__What you are asked to do__: Which of the lines below holds the string "verts"? Copy every line that does.
----- Provided data
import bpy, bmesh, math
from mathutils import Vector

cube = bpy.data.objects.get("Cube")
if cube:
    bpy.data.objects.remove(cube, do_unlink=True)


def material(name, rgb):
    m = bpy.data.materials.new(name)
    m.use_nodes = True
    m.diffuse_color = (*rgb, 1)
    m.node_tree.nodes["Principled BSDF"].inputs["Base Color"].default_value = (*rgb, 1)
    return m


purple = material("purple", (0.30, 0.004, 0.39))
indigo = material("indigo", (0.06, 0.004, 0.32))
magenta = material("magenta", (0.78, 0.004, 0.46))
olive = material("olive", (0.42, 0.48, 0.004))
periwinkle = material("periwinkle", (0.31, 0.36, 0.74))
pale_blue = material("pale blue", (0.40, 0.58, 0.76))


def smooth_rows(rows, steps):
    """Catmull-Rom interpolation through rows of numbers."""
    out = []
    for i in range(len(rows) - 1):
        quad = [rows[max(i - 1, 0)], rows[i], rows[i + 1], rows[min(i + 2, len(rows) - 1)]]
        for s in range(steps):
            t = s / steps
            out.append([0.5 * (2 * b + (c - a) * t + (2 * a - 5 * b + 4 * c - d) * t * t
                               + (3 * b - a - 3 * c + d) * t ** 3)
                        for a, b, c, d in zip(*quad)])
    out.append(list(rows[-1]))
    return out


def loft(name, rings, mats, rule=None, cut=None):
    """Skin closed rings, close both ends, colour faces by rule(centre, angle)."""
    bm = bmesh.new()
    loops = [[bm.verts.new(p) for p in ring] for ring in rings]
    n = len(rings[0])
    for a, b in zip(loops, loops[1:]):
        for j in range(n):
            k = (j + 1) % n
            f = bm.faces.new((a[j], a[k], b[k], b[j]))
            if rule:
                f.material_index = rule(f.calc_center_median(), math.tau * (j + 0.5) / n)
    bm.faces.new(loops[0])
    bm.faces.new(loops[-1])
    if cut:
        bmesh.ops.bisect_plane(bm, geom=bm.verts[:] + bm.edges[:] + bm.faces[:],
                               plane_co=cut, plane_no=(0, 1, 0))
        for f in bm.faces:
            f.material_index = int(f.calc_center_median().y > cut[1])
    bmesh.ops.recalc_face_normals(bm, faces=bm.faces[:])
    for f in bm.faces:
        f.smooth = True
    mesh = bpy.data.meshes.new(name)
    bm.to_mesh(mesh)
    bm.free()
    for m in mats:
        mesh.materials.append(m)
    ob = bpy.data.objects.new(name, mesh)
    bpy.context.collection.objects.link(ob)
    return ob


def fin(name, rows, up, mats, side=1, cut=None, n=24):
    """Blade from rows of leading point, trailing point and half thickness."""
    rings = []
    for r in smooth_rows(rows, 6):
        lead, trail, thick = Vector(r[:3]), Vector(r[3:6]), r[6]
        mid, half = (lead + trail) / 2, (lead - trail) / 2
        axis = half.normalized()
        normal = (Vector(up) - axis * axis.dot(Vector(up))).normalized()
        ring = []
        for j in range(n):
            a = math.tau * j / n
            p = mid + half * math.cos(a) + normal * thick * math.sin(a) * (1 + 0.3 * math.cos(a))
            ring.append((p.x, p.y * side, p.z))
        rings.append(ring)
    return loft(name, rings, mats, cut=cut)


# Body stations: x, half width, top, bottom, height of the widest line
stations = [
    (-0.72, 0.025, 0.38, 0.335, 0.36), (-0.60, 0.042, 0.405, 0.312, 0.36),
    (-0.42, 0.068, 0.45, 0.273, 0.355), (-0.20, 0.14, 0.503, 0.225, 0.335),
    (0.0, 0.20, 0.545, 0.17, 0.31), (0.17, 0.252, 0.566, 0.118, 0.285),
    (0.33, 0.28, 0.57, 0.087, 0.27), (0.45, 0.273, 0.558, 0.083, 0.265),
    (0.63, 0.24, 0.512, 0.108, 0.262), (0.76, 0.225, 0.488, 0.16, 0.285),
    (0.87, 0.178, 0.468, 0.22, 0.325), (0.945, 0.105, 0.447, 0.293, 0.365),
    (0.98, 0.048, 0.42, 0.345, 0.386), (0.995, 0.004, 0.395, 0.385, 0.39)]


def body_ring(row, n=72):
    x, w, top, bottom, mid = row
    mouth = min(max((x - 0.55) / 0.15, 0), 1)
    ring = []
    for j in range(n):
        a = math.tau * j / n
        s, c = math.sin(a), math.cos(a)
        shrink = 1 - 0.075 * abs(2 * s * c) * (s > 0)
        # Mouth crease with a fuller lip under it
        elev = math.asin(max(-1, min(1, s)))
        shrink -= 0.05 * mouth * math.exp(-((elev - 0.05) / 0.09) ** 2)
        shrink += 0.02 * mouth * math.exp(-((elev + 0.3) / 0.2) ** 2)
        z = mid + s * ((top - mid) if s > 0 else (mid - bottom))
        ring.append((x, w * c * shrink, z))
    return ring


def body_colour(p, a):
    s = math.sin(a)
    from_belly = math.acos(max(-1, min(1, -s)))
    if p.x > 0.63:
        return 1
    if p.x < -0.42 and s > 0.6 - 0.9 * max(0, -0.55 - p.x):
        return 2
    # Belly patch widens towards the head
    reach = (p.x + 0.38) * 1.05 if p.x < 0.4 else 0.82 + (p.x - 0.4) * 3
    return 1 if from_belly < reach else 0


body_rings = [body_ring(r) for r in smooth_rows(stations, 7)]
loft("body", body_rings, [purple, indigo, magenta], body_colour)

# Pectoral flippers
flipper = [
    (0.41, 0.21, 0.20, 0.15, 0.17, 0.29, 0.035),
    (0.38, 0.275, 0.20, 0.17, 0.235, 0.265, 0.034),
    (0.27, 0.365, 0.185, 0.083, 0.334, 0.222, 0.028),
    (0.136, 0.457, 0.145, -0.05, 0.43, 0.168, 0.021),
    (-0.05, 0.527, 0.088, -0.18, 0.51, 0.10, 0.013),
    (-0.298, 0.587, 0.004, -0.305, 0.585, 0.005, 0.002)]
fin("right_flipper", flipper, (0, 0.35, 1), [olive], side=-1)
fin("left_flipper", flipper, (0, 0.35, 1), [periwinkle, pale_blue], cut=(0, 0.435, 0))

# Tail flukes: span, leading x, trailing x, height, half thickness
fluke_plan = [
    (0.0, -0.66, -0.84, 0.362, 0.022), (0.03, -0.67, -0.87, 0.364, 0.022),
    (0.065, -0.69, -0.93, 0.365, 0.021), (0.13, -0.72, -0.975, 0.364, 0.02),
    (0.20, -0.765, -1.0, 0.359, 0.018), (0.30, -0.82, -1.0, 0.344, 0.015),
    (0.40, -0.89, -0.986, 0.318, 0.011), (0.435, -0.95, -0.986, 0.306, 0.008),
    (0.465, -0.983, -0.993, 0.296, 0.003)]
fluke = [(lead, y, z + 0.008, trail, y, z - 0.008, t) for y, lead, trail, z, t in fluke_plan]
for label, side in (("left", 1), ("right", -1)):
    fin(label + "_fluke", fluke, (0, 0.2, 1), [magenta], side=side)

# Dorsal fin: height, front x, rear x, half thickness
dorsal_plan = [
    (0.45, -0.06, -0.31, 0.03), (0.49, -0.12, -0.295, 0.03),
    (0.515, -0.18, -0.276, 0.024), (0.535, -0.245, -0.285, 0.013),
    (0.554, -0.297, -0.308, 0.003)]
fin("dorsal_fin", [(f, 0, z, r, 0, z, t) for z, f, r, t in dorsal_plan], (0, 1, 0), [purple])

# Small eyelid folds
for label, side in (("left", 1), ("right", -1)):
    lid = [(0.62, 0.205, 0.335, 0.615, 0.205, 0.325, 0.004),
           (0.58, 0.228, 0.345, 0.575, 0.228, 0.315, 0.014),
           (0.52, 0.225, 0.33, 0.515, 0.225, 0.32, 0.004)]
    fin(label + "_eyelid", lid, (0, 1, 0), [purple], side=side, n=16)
----------
----- Provided data
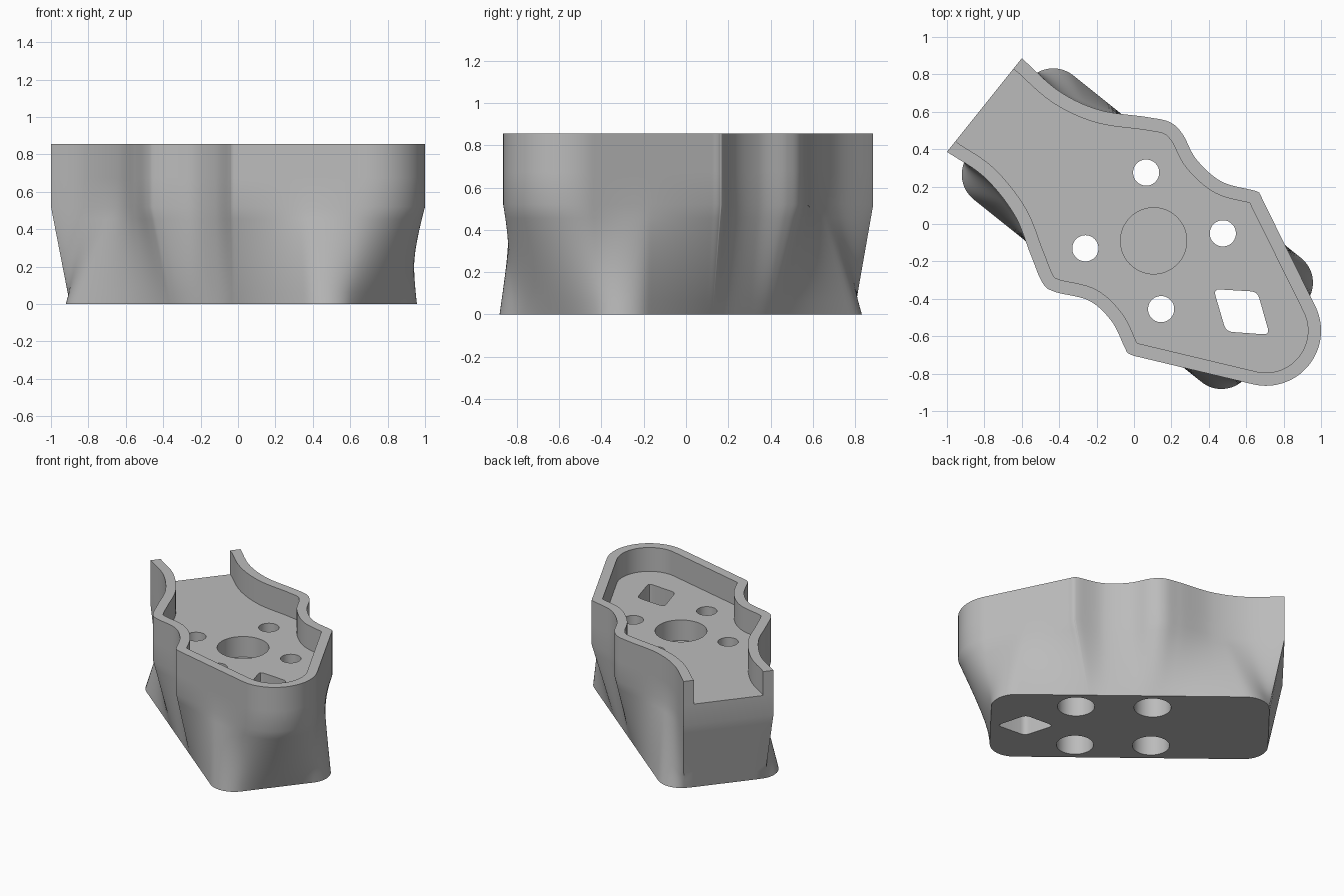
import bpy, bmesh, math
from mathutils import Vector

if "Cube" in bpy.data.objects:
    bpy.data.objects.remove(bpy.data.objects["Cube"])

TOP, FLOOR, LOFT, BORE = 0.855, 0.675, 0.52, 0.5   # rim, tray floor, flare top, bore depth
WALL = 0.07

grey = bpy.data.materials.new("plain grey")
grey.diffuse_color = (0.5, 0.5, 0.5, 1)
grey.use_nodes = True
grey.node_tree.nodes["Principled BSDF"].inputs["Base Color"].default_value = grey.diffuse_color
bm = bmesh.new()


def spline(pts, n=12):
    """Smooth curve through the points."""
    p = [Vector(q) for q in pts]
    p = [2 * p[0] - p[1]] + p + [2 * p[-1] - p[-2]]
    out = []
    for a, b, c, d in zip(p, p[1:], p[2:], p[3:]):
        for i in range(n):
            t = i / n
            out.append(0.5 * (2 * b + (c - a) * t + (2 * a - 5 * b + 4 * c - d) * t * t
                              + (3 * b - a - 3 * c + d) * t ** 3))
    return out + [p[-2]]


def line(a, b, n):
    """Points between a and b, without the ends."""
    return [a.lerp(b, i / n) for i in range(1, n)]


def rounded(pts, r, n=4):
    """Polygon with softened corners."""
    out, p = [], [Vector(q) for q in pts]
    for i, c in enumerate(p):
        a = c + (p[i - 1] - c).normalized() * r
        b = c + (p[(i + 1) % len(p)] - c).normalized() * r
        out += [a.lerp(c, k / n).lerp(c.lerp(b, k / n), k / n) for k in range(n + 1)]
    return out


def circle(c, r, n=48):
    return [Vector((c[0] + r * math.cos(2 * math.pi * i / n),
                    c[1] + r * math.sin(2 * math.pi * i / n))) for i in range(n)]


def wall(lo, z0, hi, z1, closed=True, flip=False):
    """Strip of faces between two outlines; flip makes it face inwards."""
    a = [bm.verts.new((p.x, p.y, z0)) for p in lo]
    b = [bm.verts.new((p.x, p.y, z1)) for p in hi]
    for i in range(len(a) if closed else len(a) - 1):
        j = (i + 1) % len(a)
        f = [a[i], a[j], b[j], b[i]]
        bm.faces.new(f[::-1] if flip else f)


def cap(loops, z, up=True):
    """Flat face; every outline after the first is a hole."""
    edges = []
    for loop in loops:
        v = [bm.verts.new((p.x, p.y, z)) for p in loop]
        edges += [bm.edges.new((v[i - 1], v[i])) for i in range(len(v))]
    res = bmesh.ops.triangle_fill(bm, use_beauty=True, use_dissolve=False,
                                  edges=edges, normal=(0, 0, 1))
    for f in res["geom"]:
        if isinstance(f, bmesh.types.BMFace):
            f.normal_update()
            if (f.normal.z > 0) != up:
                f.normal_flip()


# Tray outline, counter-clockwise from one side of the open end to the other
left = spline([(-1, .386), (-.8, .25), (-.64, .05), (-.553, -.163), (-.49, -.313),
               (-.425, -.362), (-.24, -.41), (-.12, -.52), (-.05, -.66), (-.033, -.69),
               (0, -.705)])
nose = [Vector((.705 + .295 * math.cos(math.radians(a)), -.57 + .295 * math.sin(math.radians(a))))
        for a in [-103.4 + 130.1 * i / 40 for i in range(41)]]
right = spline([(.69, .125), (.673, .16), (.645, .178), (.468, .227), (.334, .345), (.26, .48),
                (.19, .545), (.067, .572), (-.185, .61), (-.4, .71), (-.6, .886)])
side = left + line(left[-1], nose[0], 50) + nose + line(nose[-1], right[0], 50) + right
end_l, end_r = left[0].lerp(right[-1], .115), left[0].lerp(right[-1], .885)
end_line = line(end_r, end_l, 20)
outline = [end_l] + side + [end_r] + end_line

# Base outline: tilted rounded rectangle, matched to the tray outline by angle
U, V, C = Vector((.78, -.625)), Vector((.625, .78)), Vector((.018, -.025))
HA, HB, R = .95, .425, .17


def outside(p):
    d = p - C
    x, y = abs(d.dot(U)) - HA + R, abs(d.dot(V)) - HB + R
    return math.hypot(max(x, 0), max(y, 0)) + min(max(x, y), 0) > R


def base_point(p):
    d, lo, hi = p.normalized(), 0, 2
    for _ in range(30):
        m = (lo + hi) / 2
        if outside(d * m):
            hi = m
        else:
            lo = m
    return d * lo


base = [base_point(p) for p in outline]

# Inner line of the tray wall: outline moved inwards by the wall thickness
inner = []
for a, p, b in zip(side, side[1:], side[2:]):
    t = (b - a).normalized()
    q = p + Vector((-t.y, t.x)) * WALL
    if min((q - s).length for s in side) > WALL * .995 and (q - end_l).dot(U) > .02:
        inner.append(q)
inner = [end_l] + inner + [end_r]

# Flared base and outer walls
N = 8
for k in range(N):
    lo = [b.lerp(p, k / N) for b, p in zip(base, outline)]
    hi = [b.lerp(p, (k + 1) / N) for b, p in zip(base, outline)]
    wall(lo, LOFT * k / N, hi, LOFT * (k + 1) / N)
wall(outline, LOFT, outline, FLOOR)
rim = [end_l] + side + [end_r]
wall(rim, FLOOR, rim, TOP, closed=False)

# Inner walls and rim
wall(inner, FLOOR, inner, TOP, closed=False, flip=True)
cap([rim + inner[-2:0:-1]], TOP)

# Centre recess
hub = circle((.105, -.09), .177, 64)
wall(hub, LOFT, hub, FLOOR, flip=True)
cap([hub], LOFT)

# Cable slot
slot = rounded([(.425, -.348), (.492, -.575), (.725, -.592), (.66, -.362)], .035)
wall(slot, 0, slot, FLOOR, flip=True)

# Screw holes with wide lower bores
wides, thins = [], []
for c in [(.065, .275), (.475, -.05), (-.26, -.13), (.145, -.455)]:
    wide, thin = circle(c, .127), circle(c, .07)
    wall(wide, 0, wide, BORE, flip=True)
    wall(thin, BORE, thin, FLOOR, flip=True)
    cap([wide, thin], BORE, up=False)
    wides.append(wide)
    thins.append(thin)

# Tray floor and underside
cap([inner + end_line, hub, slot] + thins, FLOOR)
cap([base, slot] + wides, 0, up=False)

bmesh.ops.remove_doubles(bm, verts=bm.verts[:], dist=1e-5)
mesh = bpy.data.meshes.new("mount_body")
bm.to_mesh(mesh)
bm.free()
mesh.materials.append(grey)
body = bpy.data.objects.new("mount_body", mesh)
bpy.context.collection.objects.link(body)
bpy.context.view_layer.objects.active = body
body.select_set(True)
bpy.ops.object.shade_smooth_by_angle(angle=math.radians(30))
----------
__Response to the exercise__:
    loops = [[bm.verts.new(p) for p in ring] for ring in rings]
        bmesh.ops.bisect_plane(bm, geom=bm.verts[:] + bm.edges[:] + bm.faces[:],
    a = [bm.verts.new((p.x, p.y, z0)) for p in lo]
    b = [bm.verts.new((p.x, p.y, z1)) for p in hi]
        v = [bm.verts.new((p.x, p.y, z)) for p in loop]
bmesh.ops.remove_doubles(bm, verts=bm.verts[:], dist=1e-5)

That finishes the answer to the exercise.